The importance of incorporating ESG factors into supply chain operations cannot be overstated, especially in today's environmentally conscious and socially aware market. Younger consumers in particular have proven decisive in their preference for sustainability. 73% of millennials now say they would spend more for sustainable products, and three quarters of Gen Z consumers cite sustainability as more important to them than brand name. Investors, too, increasingly value companies that prioritize social and environmental stewardship.

Consumer demand alone presents a compelling case for businesses to expand their digitalization efforts to enforce stricter standards of sustainability, but there’s an even more urgent consideration: the tsunami of new global supply chain regulations that are rapidly passing across the world. From the European Union's new Corporate Sustainability Reporting Directive to the United States’ Uyghur Forced Labor Prevention Act and the German Supply Chain Act, these laws demand meticulous scrutiny of supply chains to ensure social and environmental responsibility.

Complying with this ever-growing web of laws is a challenge that grows more difficult by the month, as new laws continue to go into effect. While many of these laws broadly overlap, each has its own subtleties and reporting requirements. For instance, New York’s proposed Fashion Sustainability and Social Accountability Act shares a similar purview as California’s Transparency in Supply Chains Act, but it includes greater requirements around environmental sustainability, such as carbon emissions and resource usage, which go beyond the anti-slavery and anti-trafficking focus of California’s law. For large retailers that conduct business across the globe, navigating this fragmented regulatory landscape has already become nearly impossible without robust digital solutions that incorporate best practices for sustainability.

Managing the complexity created by these laws becomes infinitely simpler with a multi-enterprise platform, which can introduce visibility into a company’s entire supply chain, from their immediate Tier 1 and 2 suppliers down to the material-level suppliers at the Nth tier. Right now, these capabilities are beyond most retail businesses, which are unable to even identify their lower tier suppliers, let alone document the intricate mosaic of farmers, mills, factories, warehouses, and shipping facilities involved in creating their products. The right multi-enterprise platform can illustrate the relationships between vendors and factories, and even visualize key performance and scorecard metrics such as audit results, certifications and risk levels, so compliance managers can see at a glance any vulnerabilities in their supplier base.

This technology simplifies compliance reporting while enabling supply chain departments to manage by exception, thanks to the strategic application of AI to sift through vast datasets and highlight potential ethical or environmental concerns, allowing brands to sidestep high-risk suppliers and manage by exception using automated notifications.

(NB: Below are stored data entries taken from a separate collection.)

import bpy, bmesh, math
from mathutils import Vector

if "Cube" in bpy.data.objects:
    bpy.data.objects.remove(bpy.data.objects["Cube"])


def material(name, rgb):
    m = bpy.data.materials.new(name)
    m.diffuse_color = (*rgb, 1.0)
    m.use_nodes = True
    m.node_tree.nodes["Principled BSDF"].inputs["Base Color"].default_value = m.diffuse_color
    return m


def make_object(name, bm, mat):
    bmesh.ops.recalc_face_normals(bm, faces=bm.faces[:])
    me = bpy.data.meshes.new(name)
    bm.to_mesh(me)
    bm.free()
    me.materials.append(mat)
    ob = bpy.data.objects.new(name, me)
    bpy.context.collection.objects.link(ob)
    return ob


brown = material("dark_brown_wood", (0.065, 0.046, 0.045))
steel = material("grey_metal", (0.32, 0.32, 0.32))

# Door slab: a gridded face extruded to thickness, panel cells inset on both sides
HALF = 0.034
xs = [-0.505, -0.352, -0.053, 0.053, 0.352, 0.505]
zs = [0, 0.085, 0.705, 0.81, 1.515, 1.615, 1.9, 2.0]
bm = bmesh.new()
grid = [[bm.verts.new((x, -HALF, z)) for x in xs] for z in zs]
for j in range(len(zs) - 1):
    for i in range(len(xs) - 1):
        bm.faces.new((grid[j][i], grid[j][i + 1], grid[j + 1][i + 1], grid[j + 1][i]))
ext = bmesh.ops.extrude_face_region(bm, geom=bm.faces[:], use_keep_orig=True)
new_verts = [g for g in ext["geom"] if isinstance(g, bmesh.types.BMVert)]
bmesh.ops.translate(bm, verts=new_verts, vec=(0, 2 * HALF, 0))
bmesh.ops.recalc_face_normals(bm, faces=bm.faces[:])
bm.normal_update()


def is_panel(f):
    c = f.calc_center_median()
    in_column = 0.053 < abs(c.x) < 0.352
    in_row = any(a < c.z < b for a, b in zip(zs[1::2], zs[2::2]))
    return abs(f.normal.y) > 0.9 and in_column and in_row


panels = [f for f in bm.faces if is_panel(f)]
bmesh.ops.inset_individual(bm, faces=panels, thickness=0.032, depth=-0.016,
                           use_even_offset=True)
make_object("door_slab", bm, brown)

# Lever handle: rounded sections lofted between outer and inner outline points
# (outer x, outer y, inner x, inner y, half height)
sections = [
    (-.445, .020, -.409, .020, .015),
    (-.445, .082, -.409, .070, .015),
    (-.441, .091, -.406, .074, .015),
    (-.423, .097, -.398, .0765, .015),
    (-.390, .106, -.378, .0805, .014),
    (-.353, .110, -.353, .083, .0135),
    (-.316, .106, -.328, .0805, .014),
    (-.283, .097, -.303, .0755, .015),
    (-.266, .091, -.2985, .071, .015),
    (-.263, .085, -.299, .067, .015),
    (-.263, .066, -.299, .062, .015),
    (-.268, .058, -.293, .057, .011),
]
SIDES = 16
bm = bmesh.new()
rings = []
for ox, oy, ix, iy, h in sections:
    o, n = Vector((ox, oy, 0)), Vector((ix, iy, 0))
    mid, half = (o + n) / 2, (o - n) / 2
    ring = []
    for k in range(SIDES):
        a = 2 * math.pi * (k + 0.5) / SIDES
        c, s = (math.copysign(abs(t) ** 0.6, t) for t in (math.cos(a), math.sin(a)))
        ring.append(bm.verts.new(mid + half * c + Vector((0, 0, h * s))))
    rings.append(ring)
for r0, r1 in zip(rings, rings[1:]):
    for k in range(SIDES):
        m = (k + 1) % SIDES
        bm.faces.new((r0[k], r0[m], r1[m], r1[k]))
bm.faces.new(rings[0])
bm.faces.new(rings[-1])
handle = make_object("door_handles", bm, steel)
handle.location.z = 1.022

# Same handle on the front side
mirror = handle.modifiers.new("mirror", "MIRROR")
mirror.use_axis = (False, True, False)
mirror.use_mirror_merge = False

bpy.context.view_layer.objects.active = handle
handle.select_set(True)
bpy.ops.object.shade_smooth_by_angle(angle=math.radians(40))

AI-driven analysis can pinpoint anomalies and draw connections to areas of risk, providing an early warning system to protect brand reputation and ensure ethical operations.

A broad view of digitalization is crucial for future-proofing supply chain operations. A multi-enterprise platform can extend efficiencies across all supply chain departments from product development to sourcing, supplier management, and logistics, while eliminating redundancies and allowing brands and retailers to connect dots and draw intelligent insights from the ever-growing mountains of data they collect, create, and manage. 

The retail sector should be commended for the strides it has made in supply chain digitalization since the pandemic. Companies that have started investing in digital transformation have made important first steps toward a more efficient supply chains, but to reap the full benefits of digitalization, companies must embrace a holistic strategy encompassing both cost improvement and sustainability. Through the integration of a multi-enterprise platform, businesses can manage their supply chains more effectively while demonstrating their commitment to ethical practices and environmental stewardship, setting a new standard for supply chain management that meets the sustainability expectations of tomorrow’s consumers.